**What to work on:** Give back exactly the lines that run from the beginning of the entries to the line containing "(c, -half, z)]", both included, and nothing else.

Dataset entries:
= Beginning of Section =

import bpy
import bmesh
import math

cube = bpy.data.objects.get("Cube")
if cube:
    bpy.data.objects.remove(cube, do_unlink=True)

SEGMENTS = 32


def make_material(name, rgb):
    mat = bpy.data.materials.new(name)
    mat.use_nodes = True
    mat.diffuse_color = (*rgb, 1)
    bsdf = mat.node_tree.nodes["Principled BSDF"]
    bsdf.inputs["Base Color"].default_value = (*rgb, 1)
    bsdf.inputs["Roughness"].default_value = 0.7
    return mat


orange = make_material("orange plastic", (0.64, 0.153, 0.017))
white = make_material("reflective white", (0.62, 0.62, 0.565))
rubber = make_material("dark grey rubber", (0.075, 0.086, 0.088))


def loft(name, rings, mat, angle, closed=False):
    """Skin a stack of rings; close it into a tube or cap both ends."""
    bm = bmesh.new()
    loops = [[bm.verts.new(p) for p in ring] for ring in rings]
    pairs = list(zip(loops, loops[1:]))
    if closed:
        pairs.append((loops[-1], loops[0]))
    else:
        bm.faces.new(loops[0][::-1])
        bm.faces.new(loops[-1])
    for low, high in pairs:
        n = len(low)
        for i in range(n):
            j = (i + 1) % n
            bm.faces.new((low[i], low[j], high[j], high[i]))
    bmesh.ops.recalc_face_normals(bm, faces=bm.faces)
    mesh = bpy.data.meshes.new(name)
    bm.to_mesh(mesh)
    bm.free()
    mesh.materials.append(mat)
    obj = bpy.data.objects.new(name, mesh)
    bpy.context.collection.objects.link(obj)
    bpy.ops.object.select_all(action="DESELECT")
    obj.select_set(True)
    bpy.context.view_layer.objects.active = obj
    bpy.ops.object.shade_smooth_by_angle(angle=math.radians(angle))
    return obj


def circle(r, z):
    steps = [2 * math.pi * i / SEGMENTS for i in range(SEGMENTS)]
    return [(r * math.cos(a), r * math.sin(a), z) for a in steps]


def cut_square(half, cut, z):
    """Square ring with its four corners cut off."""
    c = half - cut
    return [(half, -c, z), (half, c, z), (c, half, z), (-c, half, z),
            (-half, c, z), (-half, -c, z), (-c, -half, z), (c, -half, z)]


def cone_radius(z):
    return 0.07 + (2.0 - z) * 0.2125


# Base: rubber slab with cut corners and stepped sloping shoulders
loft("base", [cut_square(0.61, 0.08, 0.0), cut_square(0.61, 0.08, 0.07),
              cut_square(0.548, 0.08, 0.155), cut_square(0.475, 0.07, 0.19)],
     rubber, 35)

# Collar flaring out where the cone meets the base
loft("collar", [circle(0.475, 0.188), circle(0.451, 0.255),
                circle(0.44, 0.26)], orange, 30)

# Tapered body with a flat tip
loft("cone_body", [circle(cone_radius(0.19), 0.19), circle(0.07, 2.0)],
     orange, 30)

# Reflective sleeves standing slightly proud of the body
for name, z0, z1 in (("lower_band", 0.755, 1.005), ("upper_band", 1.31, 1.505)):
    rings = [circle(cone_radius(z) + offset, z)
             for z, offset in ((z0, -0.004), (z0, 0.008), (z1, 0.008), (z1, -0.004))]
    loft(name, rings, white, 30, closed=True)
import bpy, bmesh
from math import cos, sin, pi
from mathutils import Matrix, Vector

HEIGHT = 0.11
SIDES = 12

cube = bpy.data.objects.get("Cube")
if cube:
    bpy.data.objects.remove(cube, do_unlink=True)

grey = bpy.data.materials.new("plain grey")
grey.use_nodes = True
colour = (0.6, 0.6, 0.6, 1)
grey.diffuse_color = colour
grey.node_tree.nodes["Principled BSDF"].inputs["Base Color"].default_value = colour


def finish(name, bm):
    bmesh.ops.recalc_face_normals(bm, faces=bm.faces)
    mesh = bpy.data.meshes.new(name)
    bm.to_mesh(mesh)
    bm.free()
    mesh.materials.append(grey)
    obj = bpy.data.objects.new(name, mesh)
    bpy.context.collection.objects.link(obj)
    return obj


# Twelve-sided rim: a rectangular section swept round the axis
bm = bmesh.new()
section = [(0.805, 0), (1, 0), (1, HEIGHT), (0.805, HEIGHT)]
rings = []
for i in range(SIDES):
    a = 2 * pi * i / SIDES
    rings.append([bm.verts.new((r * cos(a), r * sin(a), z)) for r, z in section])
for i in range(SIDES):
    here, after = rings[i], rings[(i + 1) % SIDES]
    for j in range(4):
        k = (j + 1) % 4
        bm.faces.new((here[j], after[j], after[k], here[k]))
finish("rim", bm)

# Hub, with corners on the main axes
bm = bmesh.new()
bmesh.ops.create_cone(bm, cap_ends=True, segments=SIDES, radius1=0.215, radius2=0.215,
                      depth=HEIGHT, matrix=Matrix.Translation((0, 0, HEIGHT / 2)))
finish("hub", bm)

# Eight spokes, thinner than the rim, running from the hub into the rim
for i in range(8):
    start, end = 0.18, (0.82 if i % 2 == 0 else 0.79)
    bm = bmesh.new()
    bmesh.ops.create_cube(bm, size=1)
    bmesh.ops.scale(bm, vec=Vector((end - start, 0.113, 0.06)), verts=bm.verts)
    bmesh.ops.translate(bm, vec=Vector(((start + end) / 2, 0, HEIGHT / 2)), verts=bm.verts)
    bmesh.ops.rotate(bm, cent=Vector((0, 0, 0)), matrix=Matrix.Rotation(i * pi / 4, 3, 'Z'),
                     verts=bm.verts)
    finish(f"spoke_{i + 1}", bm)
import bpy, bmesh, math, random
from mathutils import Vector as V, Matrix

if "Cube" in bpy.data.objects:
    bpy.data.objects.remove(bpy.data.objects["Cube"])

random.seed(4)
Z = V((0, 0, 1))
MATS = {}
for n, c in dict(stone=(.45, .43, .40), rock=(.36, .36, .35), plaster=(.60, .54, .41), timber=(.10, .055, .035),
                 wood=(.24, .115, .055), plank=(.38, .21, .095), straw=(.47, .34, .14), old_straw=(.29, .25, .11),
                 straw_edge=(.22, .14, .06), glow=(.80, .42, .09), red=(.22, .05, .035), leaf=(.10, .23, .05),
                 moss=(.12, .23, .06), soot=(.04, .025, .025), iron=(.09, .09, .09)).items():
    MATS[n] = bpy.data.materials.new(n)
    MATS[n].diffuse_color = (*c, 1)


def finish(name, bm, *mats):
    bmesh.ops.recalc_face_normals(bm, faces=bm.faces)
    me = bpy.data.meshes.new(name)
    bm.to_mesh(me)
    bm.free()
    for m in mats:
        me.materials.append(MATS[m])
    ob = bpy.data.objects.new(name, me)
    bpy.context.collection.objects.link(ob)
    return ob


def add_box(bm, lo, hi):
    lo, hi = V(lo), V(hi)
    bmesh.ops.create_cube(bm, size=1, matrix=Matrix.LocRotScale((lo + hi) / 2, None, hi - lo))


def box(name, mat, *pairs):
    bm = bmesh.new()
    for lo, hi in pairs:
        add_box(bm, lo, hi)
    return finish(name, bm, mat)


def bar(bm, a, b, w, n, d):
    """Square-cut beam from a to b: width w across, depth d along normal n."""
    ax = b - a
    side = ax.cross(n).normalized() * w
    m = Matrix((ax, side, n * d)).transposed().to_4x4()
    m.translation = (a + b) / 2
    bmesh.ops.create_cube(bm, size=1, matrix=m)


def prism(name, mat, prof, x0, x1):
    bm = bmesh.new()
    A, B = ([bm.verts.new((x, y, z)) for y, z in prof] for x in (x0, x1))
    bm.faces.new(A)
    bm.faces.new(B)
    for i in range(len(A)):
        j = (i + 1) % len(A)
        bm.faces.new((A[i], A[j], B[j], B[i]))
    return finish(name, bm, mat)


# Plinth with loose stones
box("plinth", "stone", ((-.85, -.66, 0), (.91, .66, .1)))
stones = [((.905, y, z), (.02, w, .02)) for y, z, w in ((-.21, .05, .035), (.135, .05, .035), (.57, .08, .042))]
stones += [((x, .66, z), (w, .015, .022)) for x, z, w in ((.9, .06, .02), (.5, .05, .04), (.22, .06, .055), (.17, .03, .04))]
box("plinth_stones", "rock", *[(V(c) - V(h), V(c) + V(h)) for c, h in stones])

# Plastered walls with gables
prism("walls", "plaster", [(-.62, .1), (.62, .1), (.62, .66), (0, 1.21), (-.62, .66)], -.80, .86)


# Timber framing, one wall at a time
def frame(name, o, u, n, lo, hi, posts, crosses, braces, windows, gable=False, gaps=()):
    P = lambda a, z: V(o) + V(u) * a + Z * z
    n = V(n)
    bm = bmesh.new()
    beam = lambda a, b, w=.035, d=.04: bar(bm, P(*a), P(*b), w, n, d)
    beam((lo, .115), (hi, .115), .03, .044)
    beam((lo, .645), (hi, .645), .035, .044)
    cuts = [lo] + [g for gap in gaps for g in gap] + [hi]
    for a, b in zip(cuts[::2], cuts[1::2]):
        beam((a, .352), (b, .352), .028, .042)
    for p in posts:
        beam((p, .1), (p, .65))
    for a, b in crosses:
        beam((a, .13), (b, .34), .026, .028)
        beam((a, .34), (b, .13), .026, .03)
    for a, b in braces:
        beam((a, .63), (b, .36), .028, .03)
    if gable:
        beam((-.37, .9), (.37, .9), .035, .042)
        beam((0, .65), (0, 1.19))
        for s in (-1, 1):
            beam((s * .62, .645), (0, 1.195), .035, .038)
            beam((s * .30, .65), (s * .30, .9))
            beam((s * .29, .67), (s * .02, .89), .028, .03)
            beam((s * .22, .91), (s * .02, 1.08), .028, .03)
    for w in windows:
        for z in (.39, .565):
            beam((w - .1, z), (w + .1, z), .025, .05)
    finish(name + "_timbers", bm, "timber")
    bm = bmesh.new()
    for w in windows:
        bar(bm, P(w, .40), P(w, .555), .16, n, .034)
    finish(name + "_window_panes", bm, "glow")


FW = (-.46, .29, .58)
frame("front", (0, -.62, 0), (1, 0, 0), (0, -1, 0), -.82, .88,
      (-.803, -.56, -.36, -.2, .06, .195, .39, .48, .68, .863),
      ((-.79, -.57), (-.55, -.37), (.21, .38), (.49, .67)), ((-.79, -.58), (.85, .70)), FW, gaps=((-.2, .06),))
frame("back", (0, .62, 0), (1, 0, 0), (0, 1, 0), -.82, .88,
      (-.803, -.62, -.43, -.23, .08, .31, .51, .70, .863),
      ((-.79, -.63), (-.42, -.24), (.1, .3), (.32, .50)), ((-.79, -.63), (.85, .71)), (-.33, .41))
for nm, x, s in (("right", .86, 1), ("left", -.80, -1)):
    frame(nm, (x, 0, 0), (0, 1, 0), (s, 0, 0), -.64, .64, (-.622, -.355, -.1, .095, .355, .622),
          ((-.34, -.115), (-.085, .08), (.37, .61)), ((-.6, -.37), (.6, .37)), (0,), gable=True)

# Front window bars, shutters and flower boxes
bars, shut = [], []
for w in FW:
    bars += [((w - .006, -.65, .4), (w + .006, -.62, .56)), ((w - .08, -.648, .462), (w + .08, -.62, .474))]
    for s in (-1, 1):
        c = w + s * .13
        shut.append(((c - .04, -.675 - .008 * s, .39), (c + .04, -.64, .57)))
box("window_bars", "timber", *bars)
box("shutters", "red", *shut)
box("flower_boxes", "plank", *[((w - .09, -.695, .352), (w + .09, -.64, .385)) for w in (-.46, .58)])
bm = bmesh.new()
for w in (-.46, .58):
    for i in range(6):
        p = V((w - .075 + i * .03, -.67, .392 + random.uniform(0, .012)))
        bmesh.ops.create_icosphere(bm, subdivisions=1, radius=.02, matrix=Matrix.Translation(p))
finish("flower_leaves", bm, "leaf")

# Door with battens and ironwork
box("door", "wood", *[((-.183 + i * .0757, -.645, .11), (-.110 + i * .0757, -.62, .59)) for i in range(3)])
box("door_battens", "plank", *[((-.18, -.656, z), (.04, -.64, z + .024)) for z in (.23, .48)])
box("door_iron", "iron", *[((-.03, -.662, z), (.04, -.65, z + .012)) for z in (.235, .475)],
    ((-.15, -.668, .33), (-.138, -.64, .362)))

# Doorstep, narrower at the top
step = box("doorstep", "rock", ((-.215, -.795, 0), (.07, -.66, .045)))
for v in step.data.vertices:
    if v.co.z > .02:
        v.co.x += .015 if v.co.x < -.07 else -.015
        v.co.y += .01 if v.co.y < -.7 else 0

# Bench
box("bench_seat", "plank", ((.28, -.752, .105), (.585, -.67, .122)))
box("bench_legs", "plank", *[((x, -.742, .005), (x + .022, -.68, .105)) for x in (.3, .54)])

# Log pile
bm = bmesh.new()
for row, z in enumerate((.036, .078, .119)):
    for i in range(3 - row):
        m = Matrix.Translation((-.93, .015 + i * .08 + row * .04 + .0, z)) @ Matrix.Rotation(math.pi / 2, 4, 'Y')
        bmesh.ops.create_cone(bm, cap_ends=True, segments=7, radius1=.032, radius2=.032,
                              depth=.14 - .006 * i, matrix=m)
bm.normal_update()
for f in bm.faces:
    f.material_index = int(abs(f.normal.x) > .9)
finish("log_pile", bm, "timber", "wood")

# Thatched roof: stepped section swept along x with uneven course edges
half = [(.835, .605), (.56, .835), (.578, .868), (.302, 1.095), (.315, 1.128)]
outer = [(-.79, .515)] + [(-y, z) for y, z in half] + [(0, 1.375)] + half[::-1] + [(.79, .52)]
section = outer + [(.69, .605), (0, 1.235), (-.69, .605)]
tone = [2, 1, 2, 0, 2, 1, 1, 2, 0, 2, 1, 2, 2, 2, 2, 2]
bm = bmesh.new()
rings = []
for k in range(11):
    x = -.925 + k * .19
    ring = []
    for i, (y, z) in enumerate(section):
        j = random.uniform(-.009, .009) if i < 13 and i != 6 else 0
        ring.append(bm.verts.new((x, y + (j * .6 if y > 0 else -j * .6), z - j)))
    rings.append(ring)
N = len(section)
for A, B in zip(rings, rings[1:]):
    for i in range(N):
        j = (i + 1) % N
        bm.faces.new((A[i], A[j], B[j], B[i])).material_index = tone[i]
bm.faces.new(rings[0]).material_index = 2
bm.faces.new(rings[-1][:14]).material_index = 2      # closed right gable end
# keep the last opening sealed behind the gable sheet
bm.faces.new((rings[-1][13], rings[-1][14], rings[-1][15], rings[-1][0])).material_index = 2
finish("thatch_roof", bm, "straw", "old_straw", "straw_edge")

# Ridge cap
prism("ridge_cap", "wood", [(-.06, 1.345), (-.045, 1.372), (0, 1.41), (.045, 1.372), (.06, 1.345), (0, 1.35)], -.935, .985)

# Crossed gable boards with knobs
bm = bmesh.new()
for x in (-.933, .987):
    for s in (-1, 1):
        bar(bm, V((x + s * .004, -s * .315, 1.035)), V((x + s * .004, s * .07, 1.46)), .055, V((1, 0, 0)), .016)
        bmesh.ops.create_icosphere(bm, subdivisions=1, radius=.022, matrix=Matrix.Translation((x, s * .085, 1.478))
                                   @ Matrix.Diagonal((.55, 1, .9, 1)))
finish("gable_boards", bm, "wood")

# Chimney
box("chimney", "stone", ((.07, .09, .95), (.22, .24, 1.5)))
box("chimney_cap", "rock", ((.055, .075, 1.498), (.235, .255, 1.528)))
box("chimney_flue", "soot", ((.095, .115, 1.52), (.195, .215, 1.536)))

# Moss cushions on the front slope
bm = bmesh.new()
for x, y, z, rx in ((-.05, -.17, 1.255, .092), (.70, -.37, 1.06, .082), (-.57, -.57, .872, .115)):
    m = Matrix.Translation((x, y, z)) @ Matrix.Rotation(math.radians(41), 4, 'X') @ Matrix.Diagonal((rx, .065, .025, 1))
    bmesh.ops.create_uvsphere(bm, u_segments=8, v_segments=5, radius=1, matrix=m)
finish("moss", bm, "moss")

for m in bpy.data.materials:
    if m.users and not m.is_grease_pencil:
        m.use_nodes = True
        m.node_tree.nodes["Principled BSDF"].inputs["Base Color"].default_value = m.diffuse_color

= End of Section =

**Expected answer:**
import bpy
import bmesh
import math

cube = bpy.data.objects.get("Cube")
if cube:
    bpy.data.objects.remove(cube, do_unlink=True)

SEGMENTS = 32


def make_material(name, rgb):
    mat = bpy.data.materials.new(name)
    mat.use_nodes = True
    mat.diffuse_color = (*rgb, 1)
    bsdf = mat.node_tree.nodes["Principled BSDF"]
    bsdf.inputs["Base Color"].default_value = (*rgb, 1)
    bsdf.inputs["Roughness"].default_value = 0.7
    return mat


orange = make_material("orange plastic", (0.64, 0.153, 0.017))
white = make_material("reflective white", (0.62, 0.62, 0.565))
rubber = make_material("dark grey rubber", (0.075, 0.086, 0.088))


def loft(name, rings, mat, angle, closed=False):
    """Skin a stack of rings; close it into a tube or cap both ends."""
    bm = bmesh.new()
    loops = [[bm.verts.new(p) for p in ring] for ring in rings]
    pairs = list(zip(loops, loops[1:]))
    if closed:
        pairs.append((loops[-1], loops[0]))
    else:
        bm.faces.new(loops[0][::-1])
        bm.faces.new(loops[-1])
    for low, high in pairs:
        n = len(low)
        for i in range(n):
            j = (i + 1) % n
            bm.faces.new((low[i], low[j], high[j], high[i]))
    bmesh.ops.recalc_face_normals(bm, faces=bm.faces)
    mesh = bpy.data.meshes.new(name)
    bm.to_mesh(mesh)
    bm.free()
    mesh.materials.append(mat)
    obj = bpy.data.objects.new(name, mesh)
    bpy.context.collection.objects.link(obj)
    bpy.ops.object.select_all(action="DESELECT")
    obj.select_set(True)
    bpy.context.view_layer.objects.active = obj
    bpy.ops.object.shade_smooth_by_angle(angle=math.radians(angle))
    return obj


def circle(r, z):
    steps = [2 * math.pi * i / SEGMENTS for i in range(SEGMENTS)]
    return [(r * math.cos(a), r * math.sin(a), z) for a in steps]


def cut_square(half, cut, z):
    """Square ring with its four corners cut off."""
    c = half - cut
    return [(half, -c, z), (half, c, z), (c, half, z), (-c, half, z),
            (-half, c, z), (-half, -c, z), (-c, -half, z), (c, -half, z)]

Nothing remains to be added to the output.